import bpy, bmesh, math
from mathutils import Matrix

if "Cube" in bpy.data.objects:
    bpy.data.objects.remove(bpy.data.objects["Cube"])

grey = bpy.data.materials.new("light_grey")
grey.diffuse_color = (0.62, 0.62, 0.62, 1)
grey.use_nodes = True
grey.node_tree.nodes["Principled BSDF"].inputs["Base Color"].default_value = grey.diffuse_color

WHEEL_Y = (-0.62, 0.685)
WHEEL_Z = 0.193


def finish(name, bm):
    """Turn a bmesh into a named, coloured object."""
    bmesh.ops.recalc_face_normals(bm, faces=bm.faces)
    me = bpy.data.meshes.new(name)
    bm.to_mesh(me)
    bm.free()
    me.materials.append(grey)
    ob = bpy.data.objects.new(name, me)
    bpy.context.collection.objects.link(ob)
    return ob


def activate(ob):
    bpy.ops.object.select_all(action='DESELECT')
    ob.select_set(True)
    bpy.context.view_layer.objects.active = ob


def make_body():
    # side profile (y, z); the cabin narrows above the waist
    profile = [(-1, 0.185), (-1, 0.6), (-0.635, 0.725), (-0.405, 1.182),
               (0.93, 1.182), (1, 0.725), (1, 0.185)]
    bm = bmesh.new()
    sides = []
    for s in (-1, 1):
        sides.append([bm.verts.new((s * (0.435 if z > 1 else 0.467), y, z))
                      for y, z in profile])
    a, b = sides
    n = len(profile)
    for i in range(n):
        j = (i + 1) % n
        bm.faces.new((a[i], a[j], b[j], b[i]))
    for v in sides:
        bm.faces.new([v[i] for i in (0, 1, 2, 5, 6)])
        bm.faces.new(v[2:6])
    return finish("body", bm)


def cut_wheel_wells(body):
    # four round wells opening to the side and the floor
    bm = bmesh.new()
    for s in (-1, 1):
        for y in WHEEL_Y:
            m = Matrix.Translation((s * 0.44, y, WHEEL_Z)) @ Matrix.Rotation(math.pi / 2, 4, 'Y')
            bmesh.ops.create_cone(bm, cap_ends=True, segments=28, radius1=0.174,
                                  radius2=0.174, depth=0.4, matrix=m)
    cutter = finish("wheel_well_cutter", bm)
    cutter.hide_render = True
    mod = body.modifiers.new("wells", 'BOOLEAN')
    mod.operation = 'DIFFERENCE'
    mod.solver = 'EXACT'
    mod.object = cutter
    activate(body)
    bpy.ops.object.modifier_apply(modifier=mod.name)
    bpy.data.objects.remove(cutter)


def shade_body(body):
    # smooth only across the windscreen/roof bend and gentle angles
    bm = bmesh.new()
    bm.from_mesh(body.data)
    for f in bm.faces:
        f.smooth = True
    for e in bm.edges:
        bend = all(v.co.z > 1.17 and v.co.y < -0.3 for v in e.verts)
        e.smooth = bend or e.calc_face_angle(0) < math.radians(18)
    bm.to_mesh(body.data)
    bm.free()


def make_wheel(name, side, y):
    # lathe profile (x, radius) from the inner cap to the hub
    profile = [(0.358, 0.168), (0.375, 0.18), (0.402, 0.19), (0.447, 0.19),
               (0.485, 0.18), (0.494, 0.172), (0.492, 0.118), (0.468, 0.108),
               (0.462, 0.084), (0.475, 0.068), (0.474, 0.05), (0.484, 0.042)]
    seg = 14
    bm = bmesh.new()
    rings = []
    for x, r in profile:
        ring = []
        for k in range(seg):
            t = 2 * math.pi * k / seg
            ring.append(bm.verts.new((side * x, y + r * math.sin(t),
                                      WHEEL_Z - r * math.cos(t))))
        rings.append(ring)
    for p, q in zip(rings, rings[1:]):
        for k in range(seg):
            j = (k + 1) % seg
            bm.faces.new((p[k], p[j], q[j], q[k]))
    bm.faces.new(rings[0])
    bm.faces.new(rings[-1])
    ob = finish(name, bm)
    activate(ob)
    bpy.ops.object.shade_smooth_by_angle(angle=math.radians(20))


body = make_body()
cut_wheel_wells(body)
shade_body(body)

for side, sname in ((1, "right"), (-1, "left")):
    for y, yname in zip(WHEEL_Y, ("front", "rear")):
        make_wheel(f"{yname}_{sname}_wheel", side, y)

WHAT TO WORK ON: Make a copy of each line in the records above that has the word "activate".

SOLUTION:
def activate(ob):
    activate(body)
    activate(ob)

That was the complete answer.